Chief compliance officers (CCOs) increasingly face personal liability for corporate wrongdoing and regulatory violations as a change of guidelines and a string of federal enforcement actions have transformed the environment in which CCOs operate. Now, regulators are pursuing cases of negligence where the CCO was neither involved in nor aware of the wrongdoing. CCOs are concerned that their personal assets may be at risk if regulators pursue them for unintentional wrongful conduct.
CCOs are questioning whether they can rely on corporate indemnification and insurance to pay for defense costs and any settlement or judgment that may result if they are pursued for unintentional wrongful conduct. Directors and officers (D&O) liability insurance and Side A difference-in-conditions (DIC) insurance provides some protection, but in the event of a regulatory enforcement act may be insufficient.
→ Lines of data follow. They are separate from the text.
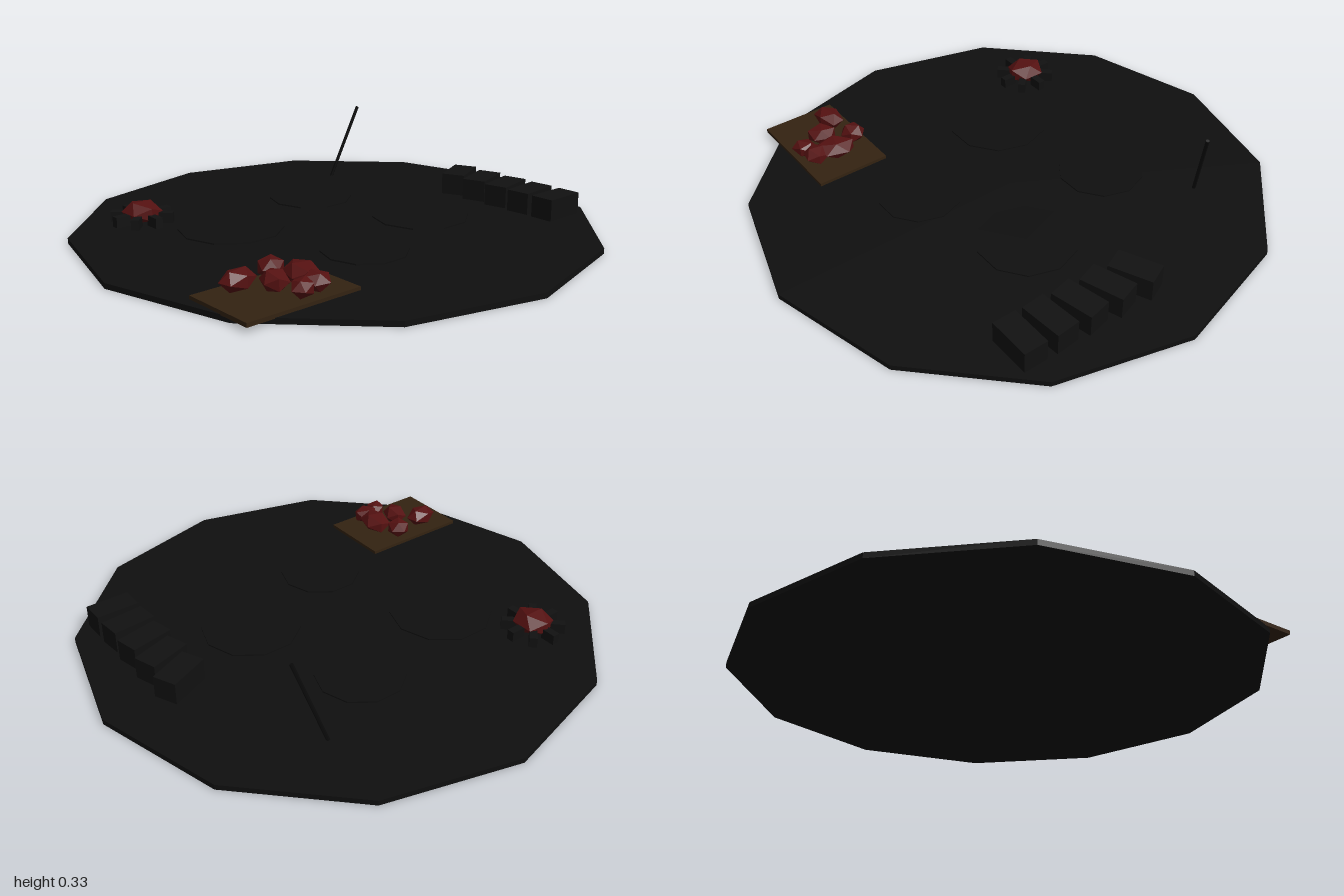
import * as THREE from 'three';

const mat = (name, color) => {
  const m = new THREE.MeshStandardMaterial({ color, flatShading: true });
  m.name = name;
  return m;
};

export function createModel() {
  const model = new THREE.Group();
  const ground = mat('charcoal ground', 0x0f0f0f);
  const dark = mat('dark wood', 0x111111);
  const black = mat('black', 0x0a0a0a);
  const red = mat('deep red', 0x551111);
  const brown = mat('brown board', 0x332211);

  const add = (name, geo, material, x, y, z, parent = model) => {
    const mesh = new THREE.Mesh(geo, material);
    mesh.name = name;
    mesh.position.set(x, y, z);
    parent.add(mesh);
    return mesh;
  };

  // Twelve-sided base
  add('base', new THREE.CylinderGeometry(1, 1, 0.02, 12), ground, 0, 0.01, 0);

  // Barely raised floor patches: x, z, radius
  const patches = [[-0.35, -0.2, 0.2], [0.15, -0.33, 0.168], [0.3, 0.155, 0.19], [-0.15, 0.32, 0.16]];
  for (const [x, z, r] of patches) {
    const patch = add('floorPatch', new THREE.CylinderGeometry(r, r, 0.006, 10), ground, x, 0.022, z);
    patch.rotation.y = Math.PI / 2;
  }

  // Curved row of crates
  [24, 18, 12, 5, 0].forEach((deg, i) => {
    const crate = add('crate', new THREE.BoxGeometry(0.17, 0.086, 0.094), dark, 0.7, 0.062, i * 0.125 - 0.003);
    crate.rotation.y = THREE.MathUtils.degToRad(deg);
  });

  // Leaning pole
  const foot = new THREE.Vector3(0.45, 0.01, -0.545);
  const tip = new THREE.Vector3(0.545, 0.33, -0.475);
  const dir = tip.clone().sub(foot);
  const pole = add('pole', new THREE.CylinderGeometry(0.007, 0.007, dir.length(), 6), black, 0, 0, 0);
  pole.position.copy(foot).add(tip).multiplyScalar(0.5);
  pole.quaternion.setFromUnitVectors(new THREE.Vector3(0, 1, 0), dir.normalize());

  // Fire pit: ember lump inside a ring of short logs
  const fire = new THREE.Group();
  fire.name = 'firePit';
  fire.position.set(-0.55, 0, -0.5);
  model.add(fire);
  for (let i = 0; i < 8; i++) {
    const a = (i * Math.PI) / 4;
    const log = add('fireLog', new THREE.BoxGeometry(0.06, 0.04, 0.03), dark, Math.cos(a) * 0.09, 0.04, -Math.sin(a) * 0.09, fire);
    log.rotation.y = a;
  }
  const ember = add('ember', new THREE.IcosahedronGeometry(1, 0), red, 0, 0.06, 0, fire);
  ember.scale.set(0.075, 0.046, 0.085);

  // Board with red chunks: x, z, half width, half height, half depth, turn
  add('board', new THREE.BoxGeometry(0.45, 0.015, 0.295), brown, -0.65, 0.025, 0.448);
  const chunks = [
    [-0.743, 0.375, 0.072, 0.04, 0.05, 0.2],
    [-0.593, 0.35, 0.05, 0.04, 0.05, 0.9],
    [-0.66, 0.455, 0.05, 0.04, 0.062, -0.4],
    [-0.55, 0.455, 0.062, 0.04, 0.085, -0.3],
    [-0.625, 0.55, 0.055, 0.034, 0.042, 0.6],
    [-0.56, 0.535, 0.052, 0.036, 0.055, 1.4],
  ];
  for (const [x, z, w, h, d, turn] of chunks) {
    const chunk = add('redChunk', new THREE.IcosahedronGeometry(1, 0), red, x, 0.033 + h, z);
    chunk.scale.set(w, h, d);
    chunk.rotation.y = turn;
  }
  return model;
}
In “Mitigating Personal Liability Risk for Chief Compliance Officers” we explore the history of COOs being held personally liable for corporate wrongdoing and review:
- How state and federal regulators are approaching CCO liability in light of the recent “Yates Memo," Securities and Exchange Commission rulings, and other proceedings.
- The role of D&O liability insurance in protecting CCOs, its limits, important policy definitions, and stipulations.
- Steps CCOs can take to limit personal liability risks.
As their jobs become more perilous under the current enforcement trends, CCOs are well-advised to evaluate and understand regulatory expectations of their oversight of compliance policies and procedures. They should examine and review current and available insurance protection against regulatory investigations and proceedings CCOs and their companies should work with their insurance advisor to understand how D&O and other available coverages work.
For more information on CCO personal liability, read the full paper.